Medical News & Perspectives |

Nature's Agents Help Heal Humans— Some Now Take Steps to Reciprocate

Charles Marwick
JAMA. 1998;279(21):1679-1681. doi:10.1001/jama.279.21.1679.
Text Size: A A A
Published online


FROM EARLIEST recorded time animals, plants, sea life, and microbes have been known as sources of drugs beneficial to human health. They still are. But human modification of ecosystems and the resulting loss of species diversity threaten these resources.

Therapeutically useful agents have recently been developed from natural sources:

  • An antiplatelet drug based on a snake venom that is shortly to become available to physicians;

  • A compound derived from the venom of a sea snail that is currently in extended clinical trials as an agent for the relief of chronic pain;

  • An alkaloid secreted in the skin of frogs that is in early clinical trials as another analgesic.

Figures in this Article

Sign In to Access Full Content

Don't have Access?

Register and get free email Table of Contents alerts, saved searches, PowerPoint downloads, CME quizzes, and more

Subscribe for full-text access to content from 1998 forward and a host of useful features

Activate your current subscription (AMA members and current subscribers)

Purchase Online Access to this article for 24 hours

First Page Preview

View Large
First page PDF preview


Place holder to copy figure label and caption

Epipedobates tricolor, the Ecuadoran frog from whose skin scientists have isolated the alkoloid epibatidine, leading to a new synthetic analgesic. (Photo credit: John W. Daly, PhD)

Graphic Jump Location
Place holder to copy figure label and caption

Conus purpurascens, the purple cone, one of hundreds of species of venomous cone snails found in tropical waters, extends its proboscis as it prepares to sting its prey. Synthetic copies of the snails' complex venom are being studied as analgesics. (Photo credit: Baldomero M. Olivera, PhD, and Nature)

Graphic Jump Location
Place holder to copy figure label and caption

Echis carinatus, the saw-scaled viper, found in Africa, poisons with venom containing a clot-preventing protein. A similar synthesized protein may be used to treat cardiac ischemic syndrome. (Photo credit: Merck & Co, Inc)

Graphic Jump Location



Meets CME requirements for:
Browse CME for all U.S. States
Accreditation Information
The American Medical Association is accredited by the Accreditation Council for Continuing Medical Education to provide continuing medical education for physicians. The AMA designates this journal-based CME activity for a maximum of 1 AMA PRA Category 1 CreditTM per course. Physicians should claim only the credit commensurate with the extent of their participation in the activity.
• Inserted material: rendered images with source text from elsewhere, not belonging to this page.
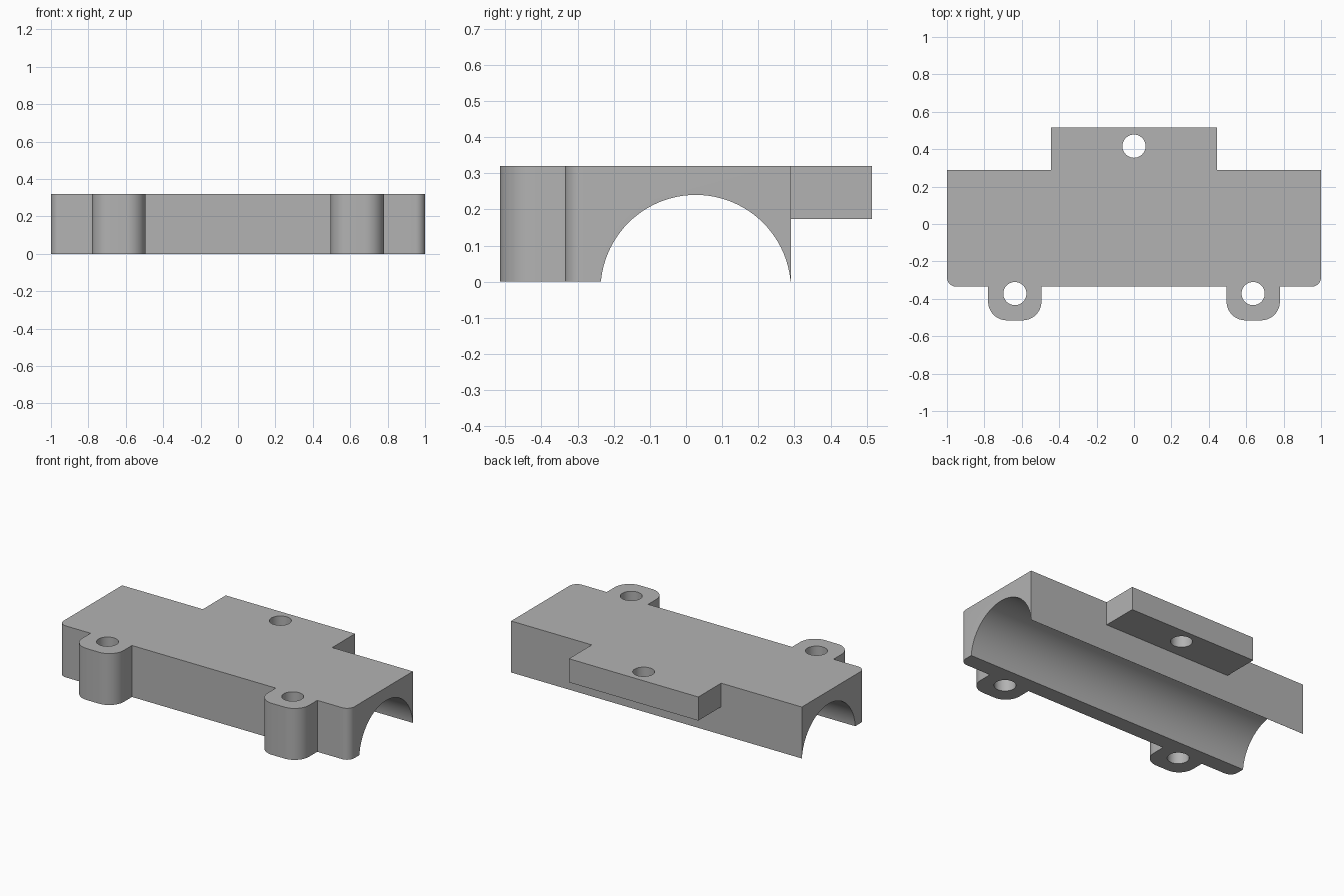
import bpy, bmesh, math

if "Cube" in bpy.data.objects:
    bpy.data.objects.remove(bpy.data.objects["Cube"])

HEIGHT = 0.32
BACK = 0.29
FRONT = -0.335

grey = bpy.data.materials.new("plain grey")
grey.diffuse_color = (0.45, 0.45, 0.45, 1)
grey.use_nodes = True
grey.node_tree.nodes["Principled BSDF"].inputs["Base Color"].default_value = grey.diffuse_color


def prism(name, profile, vec, place):
    """Extrude a 2D profile, placed in 3D by a function, along a vector."""
    bm = bmesh.new()
    face = bm.faces.new([bm.verts.new(place(a, b)) for a, b in profile])
    out = bmesh.ops.extrude_face_region(bm, geom=[face])
    bmesh.ops.translate(bm, vec=vec,
                        verts=[g for g in out["geom"] if isinstance(g, bmesh.types.BMVert)])
    bmesh.ops.recalc_face_normals(bm, faces=bm.faces)
    mesh = bpy.data.meshes.new(name)
    bm.to_mesh(mesh)
    bm.free()
    mesh.materials.append(grey)
    obj = bpy.data.objects.new(name, mesh)
    bpy.context.collection.objects.link(obj)
    return obj


def arc(cx, cy, r, start, end, n):
    return [(cx + r * math.cos(math.radians(start + (end - start) * i / n)),
             cy + r * math.sin(math.radians(start + (end - start) * i / n)))
            for i in range(n + 1)]


def combine(target, other, operation):
    mod = target.modifiers.new(operation, 'BOOLEAN')
    mod.operation = operation
    mod.solver = 'EXACT'
    mod.object = other
    bpy.context.view_layer.objects.active = target
    bpy.ops.object.modifier_apply(modifier=mod.name)
    bpy.data.objects.remove(other)


# Body outline with rounded front corners and two screw lugs
CORNER, LUG_R, LUG_FRONT = 0.05, 0.10, -0.515
right = [(0.495, FRONT)]
right += arc(0.495 + LUG_R, LUG_FRONT + LUG_R, LUG_R, 180, 270, 12)
right += arc(0.78 - LUG_R, LUG_FRONT + LUG_R, LUG_R, 270, 360, 12)
right += [(0.78, FRONT)]
right += arc(1 - CORNER, FRONT + CORNER, CORNER, 270, 360, 8)
right += [(1, BACK)]
outline = right + [(-x, y) for x, y in reversed(right)]
clamp = prism("clamp_body", outline, (0, 0, HEIGHT), lambda x, y: (x, y, 0))

# Rear mounting tab
tab = prism("rear_tab", [(-0.445, 0.25), (0.445, 0.25), (0.445, 0.515), (-0.445, 0.515)],
            (0, 0, HEIGHT - 0.173), lambda x, y: (x, y, 0.173))
combine(clamp, tab, 'UNION')

# Half-round channel along the length
R = 0.2635
channel = prism("channel_cutter", arc(0.027, 0.24 - R, R, 0, 360, 96)[:-1],
                (2.4, 0, 0), lambda y, z: (-1.2, y, z))
combine(clamp, channel, 'DIFFERENCE')

# Screw holes
for x, y in ((-0.637, -0.372), (0.637, -0.372), (0, 0.416)):
    hole = prism("hole_cutter", arc(x, y, 0.062, 0, 360, 40)[:-1],
                 (0, 0, 1), lambda a, b: (a, b, -0.3))
    combine(clamp, hole, 'DIFFERENCE')

bpy.ops.object.select_all(action='DESELECT')
clamp.select_set(True)
bpy.context.view_layer.objects.active = clamp
bpy.ops.object.shade_smooth_by_angle(angle=math.radians(30))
Physicians who complete the CME course and score at least 80% correct on the quiz are eligible for AMA PRA Category 1 CreditTM.
Note: You must get at least of the answers correct to pass this quiz.
You have not filled in all the answers to complete this quiz
The following questions were not answered:
Sorry, you have unsuccessfully completed this CME quiz with a score of
The following questions were not answered correctly:
Commitment to Change (optional):
Indicate what change(s) you will implement in your practice, if any, based on this CME course.
Your quiz results:
The filled radio buttons indicate your responses. The preferred responses are highlighted
For CME Course: A Proposed Model for Initial Assessment and Management of Acute Heart Failure Syndromes
Indicate what changes(s) you will implement in your practice, if any, based on this CME course.
Citing articles are presented as examples only. In non-demo SCM6 implementation, integration with CrossRef’s "Cited By" API will populate this tab (http://www.crossref.org/citedby.html).


Some tools below are only available to our subscribers or users with an online account.

Sign In to Access Full Content

Related Content

Customize your page view by dragging & repositioning the boxes below.

Articles Related By Topic
Related Topics